Shortly before Christmas, my grandma was not doing very well. She lost her appetite and ended up in the hospital because she was very dehydrated. She hasn’t really wanted to eat ever since she moved from her apartment into the assisted living center. She didn’t want to leave her room at all and socialize with others because they’re not interesting. Her mind was still in tact and she still liked to have political discussions or debates (if she could lure you into it).
It was hard enough moving her out of her home she had been in for decades where most of her memories were – where she raised eight children, including three who passed away. I felt terrible when we had to help her downsize and move into a small apartment. My grandpa has been gone for over twenty years now and with the good health she has been blessed with, I could see her outliving another one of her children.
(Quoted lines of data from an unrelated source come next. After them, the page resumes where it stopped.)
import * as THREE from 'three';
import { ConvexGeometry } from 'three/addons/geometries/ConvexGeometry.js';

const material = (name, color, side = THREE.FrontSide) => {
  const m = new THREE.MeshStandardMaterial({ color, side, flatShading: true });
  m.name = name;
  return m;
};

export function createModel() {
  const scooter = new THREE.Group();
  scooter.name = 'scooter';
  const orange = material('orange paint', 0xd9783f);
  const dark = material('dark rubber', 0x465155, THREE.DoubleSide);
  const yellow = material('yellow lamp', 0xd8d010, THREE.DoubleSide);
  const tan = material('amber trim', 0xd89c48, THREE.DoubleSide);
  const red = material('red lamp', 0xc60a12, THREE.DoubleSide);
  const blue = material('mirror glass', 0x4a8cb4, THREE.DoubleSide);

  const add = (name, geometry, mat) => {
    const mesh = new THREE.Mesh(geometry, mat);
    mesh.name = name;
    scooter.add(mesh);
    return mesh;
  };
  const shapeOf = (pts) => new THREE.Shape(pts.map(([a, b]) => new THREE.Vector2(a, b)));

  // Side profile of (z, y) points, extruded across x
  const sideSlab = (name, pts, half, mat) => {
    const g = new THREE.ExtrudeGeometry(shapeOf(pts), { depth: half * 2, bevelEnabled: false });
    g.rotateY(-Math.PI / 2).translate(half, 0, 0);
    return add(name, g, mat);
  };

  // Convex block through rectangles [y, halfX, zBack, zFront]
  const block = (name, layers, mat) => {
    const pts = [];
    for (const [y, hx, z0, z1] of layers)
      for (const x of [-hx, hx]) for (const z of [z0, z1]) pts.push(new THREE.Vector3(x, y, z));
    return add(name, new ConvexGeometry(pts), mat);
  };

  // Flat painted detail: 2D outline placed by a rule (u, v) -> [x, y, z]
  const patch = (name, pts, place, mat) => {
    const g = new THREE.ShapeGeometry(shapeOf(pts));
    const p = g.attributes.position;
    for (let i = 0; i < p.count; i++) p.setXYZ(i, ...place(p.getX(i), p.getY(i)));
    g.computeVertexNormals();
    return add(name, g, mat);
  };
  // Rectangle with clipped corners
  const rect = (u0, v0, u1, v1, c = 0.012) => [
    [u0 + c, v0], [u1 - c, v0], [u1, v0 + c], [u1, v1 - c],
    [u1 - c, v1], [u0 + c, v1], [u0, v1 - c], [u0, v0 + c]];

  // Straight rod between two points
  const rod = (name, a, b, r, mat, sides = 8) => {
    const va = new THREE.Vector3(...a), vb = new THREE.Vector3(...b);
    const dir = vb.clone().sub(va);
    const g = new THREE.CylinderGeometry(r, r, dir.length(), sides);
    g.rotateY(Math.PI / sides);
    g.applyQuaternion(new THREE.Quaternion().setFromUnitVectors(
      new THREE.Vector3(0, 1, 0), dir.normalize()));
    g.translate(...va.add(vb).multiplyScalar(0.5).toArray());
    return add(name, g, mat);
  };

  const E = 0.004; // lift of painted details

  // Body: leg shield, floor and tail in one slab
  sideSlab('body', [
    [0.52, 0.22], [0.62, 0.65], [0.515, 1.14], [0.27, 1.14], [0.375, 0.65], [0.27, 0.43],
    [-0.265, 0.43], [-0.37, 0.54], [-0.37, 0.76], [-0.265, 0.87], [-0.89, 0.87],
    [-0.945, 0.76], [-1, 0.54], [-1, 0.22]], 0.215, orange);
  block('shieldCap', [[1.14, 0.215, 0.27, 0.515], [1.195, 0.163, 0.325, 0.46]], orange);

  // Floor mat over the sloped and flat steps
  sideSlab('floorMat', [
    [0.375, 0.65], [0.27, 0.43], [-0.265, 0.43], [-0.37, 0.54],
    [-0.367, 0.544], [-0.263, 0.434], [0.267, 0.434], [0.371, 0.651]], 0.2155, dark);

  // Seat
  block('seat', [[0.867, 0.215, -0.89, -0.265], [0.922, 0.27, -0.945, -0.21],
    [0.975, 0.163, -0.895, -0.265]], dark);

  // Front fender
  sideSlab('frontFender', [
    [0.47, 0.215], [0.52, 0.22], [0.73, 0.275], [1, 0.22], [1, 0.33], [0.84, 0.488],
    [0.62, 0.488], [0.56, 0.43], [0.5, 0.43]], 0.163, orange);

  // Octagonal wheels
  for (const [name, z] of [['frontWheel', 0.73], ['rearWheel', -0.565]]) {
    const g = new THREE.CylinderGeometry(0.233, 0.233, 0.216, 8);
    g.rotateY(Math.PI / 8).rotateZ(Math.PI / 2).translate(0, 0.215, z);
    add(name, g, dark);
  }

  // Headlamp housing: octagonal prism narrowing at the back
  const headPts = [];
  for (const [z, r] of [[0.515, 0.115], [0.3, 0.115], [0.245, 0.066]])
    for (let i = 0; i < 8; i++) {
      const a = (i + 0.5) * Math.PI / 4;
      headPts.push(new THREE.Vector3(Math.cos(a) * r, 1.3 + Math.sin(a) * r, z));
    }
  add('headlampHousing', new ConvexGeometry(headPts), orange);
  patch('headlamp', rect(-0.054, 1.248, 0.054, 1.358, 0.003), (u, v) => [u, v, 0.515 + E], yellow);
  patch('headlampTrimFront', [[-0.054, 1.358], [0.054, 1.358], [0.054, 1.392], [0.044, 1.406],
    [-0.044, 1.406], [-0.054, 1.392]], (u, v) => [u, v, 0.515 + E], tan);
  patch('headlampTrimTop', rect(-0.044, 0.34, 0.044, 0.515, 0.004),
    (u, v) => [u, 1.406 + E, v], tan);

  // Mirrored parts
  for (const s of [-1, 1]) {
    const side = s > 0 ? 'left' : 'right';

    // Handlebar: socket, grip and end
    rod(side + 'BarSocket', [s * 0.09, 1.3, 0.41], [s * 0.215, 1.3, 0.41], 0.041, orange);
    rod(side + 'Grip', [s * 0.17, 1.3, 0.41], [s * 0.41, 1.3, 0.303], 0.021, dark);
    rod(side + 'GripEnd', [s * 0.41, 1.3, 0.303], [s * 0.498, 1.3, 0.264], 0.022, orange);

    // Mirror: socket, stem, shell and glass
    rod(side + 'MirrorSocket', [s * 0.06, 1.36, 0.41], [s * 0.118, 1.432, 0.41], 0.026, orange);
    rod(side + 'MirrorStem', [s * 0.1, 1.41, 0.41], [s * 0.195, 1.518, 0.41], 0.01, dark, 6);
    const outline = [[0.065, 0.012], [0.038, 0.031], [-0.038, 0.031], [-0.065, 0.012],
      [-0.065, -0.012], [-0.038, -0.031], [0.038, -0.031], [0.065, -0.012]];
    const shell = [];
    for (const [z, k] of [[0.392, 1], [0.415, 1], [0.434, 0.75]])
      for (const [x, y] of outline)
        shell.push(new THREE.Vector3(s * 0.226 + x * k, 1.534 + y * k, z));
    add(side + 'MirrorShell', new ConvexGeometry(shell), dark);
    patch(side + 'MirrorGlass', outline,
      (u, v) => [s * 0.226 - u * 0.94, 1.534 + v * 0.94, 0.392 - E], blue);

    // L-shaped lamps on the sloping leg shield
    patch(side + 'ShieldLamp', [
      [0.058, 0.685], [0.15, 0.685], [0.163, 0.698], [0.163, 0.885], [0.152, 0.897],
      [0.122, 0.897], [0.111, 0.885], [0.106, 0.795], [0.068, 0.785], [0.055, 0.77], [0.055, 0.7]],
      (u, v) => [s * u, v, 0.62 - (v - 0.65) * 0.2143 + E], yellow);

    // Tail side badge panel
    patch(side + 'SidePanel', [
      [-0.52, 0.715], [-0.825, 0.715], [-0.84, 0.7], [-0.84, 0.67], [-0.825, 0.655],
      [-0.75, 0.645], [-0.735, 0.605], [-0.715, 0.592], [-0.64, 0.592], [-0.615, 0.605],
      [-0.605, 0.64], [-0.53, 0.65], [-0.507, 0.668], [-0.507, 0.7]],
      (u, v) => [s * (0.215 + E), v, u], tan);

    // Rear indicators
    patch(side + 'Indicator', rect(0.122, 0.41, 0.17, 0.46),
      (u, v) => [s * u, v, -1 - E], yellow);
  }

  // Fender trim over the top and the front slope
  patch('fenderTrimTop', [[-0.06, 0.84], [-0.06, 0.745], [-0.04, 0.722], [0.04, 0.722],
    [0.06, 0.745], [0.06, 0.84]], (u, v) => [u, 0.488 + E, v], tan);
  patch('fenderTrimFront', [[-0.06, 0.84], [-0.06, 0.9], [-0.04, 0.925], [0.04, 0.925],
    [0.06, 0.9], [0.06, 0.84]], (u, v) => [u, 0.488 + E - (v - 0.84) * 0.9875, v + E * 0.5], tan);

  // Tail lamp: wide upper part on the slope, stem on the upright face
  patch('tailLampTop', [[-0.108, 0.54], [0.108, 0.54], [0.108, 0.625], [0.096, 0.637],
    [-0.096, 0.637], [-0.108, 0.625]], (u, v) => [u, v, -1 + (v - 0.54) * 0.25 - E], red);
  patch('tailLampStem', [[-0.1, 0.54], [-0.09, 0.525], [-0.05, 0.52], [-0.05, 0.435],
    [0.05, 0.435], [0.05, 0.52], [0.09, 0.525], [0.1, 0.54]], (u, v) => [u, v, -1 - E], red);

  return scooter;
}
That would be devastating to her.
She is being evaluated for hospice care, but my dad feels she just doesn’t want to try anymore. She has become very weak because she chose not to leave her room except to go to the doctor. I won’t go into detail, but relationships with her have been strained and I can’t help but wonder if she would continue trying if she felt like many loved ones were excited to see her often and came to visit more.
No one is going to urge her to get up or eat anymore and I respect her decision, but I’m also scared that all she’s doing is bringing on a long, miserable end to her life. I went to visit her yesterday and she had a meal replacement shake and a glass of milk next to her bed, so she’s eating a little bit. I have no idea what to expect and I don’t want her to suffer. I don’t want her to be lonely. Yesterday she was watching CNN with no sound and later my dad said it’s because she accidentally muted it and can’t figure out how to turn it back on. Just laying in bed in a dark room at 4pm reading subtitles on CNN. Alone.
Grandma is basically the only grandparent I ever had any kind of relationship with between my maternal grandmother being missing for over 40 years, my grandpa having a stroke that made it impossible to have a conversation, and my other grandpa not being able to carry on a coherent conversation because of the brain damage he suffered from alcohol. He was in a nursing home for years, but still managed to find a way to literally drink himself to death. My grief was more about the relationship we could have had and the fact that he wasn’t leaving a huge void in my life. I watched him have seizures as he was in a coma all week and all I could think about was how he was a stranger to me. That is a tragedy – when one’s death doesn’t cause unbearable grief for someone. I remember my mom coming home and crying, “I didn’t think it would hurt this much.” Considering her childhood with both of her parents’ alcoholism, abandonment, and becoming a foster child, she didn’t expect to miss him terribly. She did like her dad though – just not the person he was when he drank.
As difficult as my grandma can be, I know my family is going to miss her and it’s going to hurt more than they realize. She has many good qualities. Her mother, on the other hand – her memorial service was horrifying, especially to my husband who didn’t know her. It was just family because she lived 97 years. Everyone who got up struggled to say something nice about her.
“She was very determined.” (aka stubborn and unbending)
“Her house always smelled like coffee.”
“She always had ice cream.”
I kid you not. Finally her son got up and said, “To be honest, I didn’t really get along with her.” He broke the ice and one after another, relatives got up to tell stories about my great grandma being selfish, narcissistic, always right, etc. My dad’s cousin drove her old car and when it broke down, she snapped at her that she was driving it wrong.
This was one of the most depressing experiences of my life and it made me very nervous thinking that maybe these genes had been passed down to me. I told myself, “If your death doesn’t make your closest relatives feel like they can hardly go on living, then you failed.”
Some people are given a very short time to live. It’s frustrating to see others given over 90 years to make things right, but they don’t. And if they did try, I would hope their loved ones would accept the change they’re offering rather than pushing them away. It’s never too late to change and to try to right your wrongs. Sadly, that rarely happens.
I’m trying to reach out to her more and encourage her other 23 grandchildren to do the same.